Why it matters: The strategy set out in a ten-page report written in early 2018 has guided the US approach to China, India, North Korea and other countries in the Indo-Pacific region over the past three years. Its release soon highlighted the political and security challenges that the Biden administration had inherited.
China is the primary state actor of concern Mentioned in the document, followed by North Korea. China’s growing influence abroad by seeking strategic alignment with allies and partners in the strategy, working to maintain a “liberal economic order” in the region, and “vaccining” the US and its allies against China’s intelligence activities The emphasis is on coping.
- The strategy also underscores a major expansion of military, intelligence and diplomatic support to India as a primary regional retaliation for China – an approach that is likely to raise eyebrows in Beijing and Islamabad.
What they are saying National Security Advisor Robert O’Brien wrote in a memo dated January 5, 2021, “The collapse of the framework today reflects, with transparency, America’s strategic commitments to Indo-Pacific and our allies and our allies in the region.” With the strategy document.
Breaking it: The Trump administration has noted several of its stated objectives about China over the past three years, including:
- The creation of an “international consensus” that harms the global trading system by China’s industrial policies and unfair trade practices
- Expanding American countermeasures and law enforcement to counter China’s intelligence activities in the US, and help them expand intelligence sharing with allies.
- Develop military and asymmetric warfare strategies to help Taiwan in a long-strained relationship with China.
- Strengthen national security reviews of Chinese investment in sensitive US regions
- “Work to prevent Chinese acquisition of military and strategic capabilities” by working with allies and partners.
Yes but: Some objectives were encountered.
- The strategy repeatedly calls for greater US engagement with countries in the region, particularly the Association of Southeast Asian Countries (ASEAN). In some cases the US actually pulled back from the region, including Trump’s withdrawal from the Trans-Pacific Partnership and the ASEAN Summit.
- The goal of demonstrating the benefits of American democratic values as a counterbalance to China in the region suffered a major setback with the recent armed rebellion in the US Capitol. Those events prompted the resignation of former Deputy National Security Matt Pottinger, one of the main authors of the strategy.
Of comment: India forms an important cornerstone of the aptly named Indo-Pacific Strategy.
- The document states that US aid and intelligence sharing should help India in key areas of conflict with China, including border disputes and water rights in the Himalayas. In 2020, India and China had their deadliest military skirmishes on the border since 1967.

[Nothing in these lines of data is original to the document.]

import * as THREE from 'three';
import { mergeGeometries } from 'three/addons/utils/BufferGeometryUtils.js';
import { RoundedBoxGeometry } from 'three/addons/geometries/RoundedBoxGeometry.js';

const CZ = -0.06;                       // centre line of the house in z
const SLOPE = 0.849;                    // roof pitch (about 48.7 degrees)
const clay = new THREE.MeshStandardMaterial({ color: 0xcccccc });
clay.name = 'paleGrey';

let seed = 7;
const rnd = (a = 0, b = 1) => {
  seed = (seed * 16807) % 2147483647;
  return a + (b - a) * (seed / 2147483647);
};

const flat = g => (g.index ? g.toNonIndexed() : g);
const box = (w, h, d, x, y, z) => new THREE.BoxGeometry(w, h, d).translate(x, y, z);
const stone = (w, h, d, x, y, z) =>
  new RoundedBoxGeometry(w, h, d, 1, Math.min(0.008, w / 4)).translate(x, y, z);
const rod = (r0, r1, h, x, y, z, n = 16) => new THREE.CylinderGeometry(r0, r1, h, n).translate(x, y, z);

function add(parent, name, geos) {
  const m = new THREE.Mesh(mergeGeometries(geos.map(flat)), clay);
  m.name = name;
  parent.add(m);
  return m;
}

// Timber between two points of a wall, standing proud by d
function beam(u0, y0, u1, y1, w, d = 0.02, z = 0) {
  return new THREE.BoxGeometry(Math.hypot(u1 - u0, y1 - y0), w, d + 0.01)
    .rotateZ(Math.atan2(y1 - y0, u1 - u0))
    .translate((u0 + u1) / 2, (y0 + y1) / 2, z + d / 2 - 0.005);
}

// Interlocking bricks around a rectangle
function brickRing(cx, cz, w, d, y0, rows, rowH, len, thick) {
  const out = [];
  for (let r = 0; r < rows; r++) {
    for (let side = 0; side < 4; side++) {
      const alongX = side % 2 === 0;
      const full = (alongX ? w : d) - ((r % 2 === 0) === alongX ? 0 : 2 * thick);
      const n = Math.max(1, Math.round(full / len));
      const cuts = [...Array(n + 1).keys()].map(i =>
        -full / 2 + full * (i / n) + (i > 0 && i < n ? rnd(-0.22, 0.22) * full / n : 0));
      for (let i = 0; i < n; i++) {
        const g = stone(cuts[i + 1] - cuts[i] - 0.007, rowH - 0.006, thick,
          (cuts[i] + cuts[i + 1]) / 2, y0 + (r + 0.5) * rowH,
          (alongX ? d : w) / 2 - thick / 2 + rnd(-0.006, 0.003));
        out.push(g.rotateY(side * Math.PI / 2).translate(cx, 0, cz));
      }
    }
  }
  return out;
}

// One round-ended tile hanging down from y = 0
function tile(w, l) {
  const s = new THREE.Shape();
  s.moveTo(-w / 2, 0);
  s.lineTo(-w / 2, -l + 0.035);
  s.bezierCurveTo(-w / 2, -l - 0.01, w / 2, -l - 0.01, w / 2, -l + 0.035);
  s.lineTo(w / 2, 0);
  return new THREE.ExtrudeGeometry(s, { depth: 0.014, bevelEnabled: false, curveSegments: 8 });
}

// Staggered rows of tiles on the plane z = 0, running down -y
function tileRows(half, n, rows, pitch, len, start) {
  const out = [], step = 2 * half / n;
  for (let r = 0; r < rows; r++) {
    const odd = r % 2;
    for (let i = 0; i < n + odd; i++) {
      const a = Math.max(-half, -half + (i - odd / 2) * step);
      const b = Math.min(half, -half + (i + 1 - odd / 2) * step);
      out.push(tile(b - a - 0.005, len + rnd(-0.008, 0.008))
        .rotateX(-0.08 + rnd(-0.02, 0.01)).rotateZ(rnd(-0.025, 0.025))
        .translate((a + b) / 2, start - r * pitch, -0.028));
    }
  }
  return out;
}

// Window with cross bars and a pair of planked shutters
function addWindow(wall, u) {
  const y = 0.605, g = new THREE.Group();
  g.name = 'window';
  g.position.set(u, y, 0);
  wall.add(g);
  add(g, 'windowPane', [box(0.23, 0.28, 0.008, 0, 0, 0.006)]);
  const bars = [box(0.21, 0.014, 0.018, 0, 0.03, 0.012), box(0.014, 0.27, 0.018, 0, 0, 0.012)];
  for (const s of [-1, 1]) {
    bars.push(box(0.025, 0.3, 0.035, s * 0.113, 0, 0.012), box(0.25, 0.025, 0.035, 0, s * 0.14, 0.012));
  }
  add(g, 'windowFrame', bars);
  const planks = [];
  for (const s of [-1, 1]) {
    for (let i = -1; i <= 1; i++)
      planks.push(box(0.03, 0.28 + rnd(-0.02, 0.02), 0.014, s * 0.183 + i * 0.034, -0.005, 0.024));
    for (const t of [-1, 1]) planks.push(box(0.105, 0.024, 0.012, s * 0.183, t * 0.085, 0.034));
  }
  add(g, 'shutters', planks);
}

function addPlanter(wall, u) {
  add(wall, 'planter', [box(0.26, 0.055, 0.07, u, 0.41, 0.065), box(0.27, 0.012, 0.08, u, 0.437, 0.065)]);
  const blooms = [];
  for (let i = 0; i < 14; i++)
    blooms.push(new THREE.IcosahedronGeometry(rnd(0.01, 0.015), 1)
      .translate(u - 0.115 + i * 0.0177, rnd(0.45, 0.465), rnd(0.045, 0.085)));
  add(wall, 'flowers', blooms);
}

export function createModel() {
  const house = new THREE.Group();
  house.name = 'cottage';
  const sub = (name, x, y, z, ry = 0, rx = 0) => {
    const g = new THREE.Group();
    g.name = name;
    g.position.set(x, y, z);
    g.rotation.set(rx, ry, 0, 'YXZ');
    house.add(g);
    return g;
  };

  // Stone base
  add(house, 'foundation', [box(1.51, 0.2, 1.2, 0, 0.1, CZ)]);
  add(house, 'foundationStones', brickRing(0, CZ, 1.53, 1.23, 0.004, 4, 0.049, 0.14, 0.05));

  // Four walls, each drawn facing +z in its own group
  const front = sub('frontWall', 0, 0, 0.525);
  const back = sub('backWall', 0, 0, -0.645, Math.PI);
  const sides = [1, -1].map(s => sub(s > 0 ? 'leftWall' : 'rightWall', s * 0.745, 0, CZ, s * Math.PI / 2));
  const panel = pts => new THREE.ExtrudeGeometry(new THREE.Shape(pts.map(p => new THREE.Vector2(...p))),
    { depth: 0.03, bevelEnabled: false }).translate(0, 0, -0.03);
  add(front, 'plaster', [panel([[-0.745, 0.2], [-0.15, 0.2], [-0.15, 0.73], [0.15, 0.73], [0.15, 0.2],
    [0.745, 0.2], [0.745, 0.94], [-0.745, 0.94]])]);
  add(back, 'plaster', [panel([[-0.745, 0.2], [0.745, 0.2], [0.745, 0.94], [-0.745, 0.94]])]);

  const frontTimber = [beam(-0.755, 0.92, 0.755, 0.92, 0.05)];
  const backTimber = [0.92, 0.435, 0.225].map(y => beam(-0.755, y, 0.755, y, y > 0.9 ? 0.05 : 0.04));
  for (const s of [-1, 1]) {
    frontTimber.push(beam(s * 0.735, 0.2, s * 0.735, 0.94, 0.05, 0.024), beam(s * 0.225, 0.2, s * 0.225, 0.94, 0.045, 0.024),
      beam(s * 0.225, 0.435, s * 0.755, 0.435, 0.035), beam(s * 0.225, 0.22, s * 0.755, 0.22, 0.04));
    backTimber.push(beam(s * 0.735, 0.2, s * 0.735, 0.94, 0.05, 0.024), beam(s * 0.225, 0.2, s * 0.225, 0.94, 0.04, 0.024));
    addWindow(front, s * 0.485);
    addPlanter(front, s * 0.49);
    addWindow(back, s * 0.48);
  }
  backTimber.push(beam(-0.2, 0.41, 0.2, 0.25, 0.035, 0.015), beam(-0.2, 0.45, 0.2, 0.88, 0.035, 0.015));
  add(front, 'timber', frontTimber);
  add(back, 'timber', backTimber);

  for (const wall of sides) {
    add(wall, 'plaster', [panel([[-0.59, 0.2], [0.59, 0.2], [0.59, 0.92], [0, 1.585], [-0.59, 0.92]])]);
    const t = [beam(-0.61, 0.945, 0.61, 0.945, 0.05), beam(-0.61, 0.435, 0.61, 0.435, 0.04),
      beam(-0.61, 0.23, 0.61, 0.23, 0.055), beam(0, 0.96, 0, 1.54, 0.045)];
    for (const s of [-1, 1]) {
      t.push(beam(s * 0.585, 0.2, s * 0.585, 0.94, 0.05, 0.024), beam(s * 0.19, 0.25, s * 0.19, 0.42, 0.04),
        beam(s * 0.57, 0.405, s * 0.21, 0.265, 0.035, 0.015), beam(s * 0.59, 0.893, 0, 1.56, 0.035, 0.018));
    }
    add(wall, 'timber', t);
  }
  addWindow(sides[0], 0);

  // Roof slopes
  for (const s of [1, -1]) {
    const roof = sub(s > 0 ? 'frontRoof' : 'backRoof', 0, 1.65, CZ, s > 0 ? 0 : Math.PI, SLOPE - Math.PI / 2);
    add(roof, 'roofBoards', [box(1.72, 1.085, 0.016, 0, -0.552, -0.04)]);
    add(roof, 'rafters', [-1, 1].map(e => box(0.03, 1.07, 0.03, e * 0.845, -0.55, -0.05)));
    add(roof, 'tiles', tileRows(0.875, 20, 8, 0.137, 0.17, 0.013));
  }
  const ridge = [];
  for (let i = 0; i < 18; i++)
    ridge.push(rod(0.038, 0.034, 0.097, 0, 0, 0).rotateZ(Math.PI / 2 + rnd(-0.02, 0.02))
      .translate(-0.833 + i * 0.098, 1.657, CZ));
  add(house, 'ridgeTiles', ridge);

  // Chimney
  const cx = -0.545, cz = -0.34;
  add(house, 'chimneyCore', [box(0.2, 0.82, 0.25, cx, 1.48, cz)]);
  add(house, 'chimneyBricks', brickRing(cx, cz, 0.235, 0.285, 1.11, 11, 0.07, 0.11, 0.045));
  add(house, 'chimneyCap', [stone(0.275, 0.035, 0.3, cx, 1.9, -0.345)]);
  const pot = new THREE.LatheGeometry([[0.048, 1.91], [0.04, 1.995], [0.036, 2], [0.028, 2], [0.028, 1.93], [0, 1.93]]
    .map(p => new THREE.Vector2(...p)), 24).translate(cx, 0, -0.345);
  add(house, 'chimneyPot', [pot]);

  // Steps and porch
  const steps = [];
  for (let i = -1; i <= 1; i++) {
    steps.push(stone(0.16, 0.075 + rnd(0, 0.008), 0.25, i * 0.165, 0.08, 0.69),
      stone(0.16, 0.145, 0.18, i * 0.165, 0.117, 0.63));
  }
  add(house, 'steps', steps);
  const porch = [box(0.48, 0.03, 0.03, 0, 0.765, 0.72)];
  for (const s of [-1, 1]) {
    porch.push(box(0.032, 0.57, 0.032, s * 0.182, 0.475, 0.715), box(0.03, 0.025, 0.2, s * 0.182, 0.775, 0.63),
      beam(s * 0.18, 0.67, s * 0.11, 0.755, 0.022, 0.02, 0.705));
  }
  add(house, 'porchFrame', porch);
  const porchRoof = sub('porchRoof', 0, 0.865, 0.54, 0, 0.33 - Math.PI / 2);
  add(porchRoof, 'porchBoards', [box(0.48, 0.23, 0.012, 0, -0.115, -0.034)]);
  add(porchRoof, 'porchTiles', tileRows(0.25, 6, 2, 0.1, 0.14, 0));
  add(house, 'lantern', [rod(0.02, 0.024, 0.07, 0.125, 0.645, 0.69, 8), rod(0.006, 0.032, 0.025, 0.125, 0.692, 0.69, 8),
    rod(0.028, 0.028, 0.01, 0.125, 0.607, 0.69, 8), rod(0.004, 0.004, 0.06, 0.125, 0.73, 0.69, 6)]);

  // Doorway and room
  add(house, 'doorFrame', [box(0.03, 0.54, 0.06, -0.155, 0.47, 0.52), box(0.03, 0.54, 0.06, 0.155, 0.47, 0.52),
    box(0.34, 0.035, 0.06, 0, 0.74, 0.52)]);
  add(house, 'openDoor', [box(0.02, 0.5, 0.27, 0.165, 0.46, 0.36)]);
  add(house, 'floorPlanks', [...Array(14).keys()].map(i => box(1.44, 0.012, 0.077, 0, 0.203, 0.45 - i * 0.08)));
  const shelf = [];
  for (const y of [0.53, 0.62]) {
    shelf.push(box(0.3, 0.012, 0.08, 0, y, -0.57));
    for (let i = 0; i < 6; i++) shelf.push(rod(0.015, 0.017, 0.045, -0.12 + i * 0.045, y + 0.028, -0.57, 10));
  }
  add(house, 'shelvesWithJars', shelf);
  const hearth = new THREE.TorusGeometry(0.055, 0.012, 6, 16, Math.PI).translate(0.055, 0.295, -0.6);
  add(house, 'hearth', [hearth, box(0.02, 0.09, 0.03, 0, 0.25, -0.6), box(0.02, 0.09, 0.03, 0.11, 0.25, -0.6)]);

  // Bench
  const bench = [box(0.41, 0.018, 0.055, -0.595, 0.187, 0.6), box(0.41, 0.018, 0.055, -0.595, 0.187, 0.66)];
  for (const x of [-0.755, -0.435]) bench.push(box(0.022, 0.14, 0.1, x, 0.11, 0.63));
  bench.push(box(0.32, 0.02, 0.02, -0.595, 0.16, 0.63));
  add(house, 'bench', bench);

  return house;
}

- But the US-India relationship is complex. During the Cold War, India refused to make a place in the Western camp itself, instead opting for leadership in the Non-Aligned Movement. Meanwhile, the US, often India’s historic arch rival in South Asia, was inclined towards Pakistan.
Background: Beginning with its national security strategy in 2017, the Trump administration introduced a new official framework to see China and India as part of the same strategic region, the “Indo-Pacific”.
- In 2018 the US Pacific Command was renamed the Indo-Pacific Command, widely seen as a reaction to China’s rise.
Between the lines: Australia’s experience with China influenced the drafting of the 2018 Indo-Pacific Strategy.
- A senior US official told me, “In many ways they were ahead of the curve in understanding the impact and preventing interference in domestic systems.” “They were pioneers and we have to give a lot of credit to Australia.”
- The officer singled out former Australia senior intelligence adviser John Gernaut for the accolade, and said the 2017 report on Chinese influence operations by New Zealand scholar Anne-Marie Brady had also influenced US strategy.
Go in: State Department issues blueprint to counter China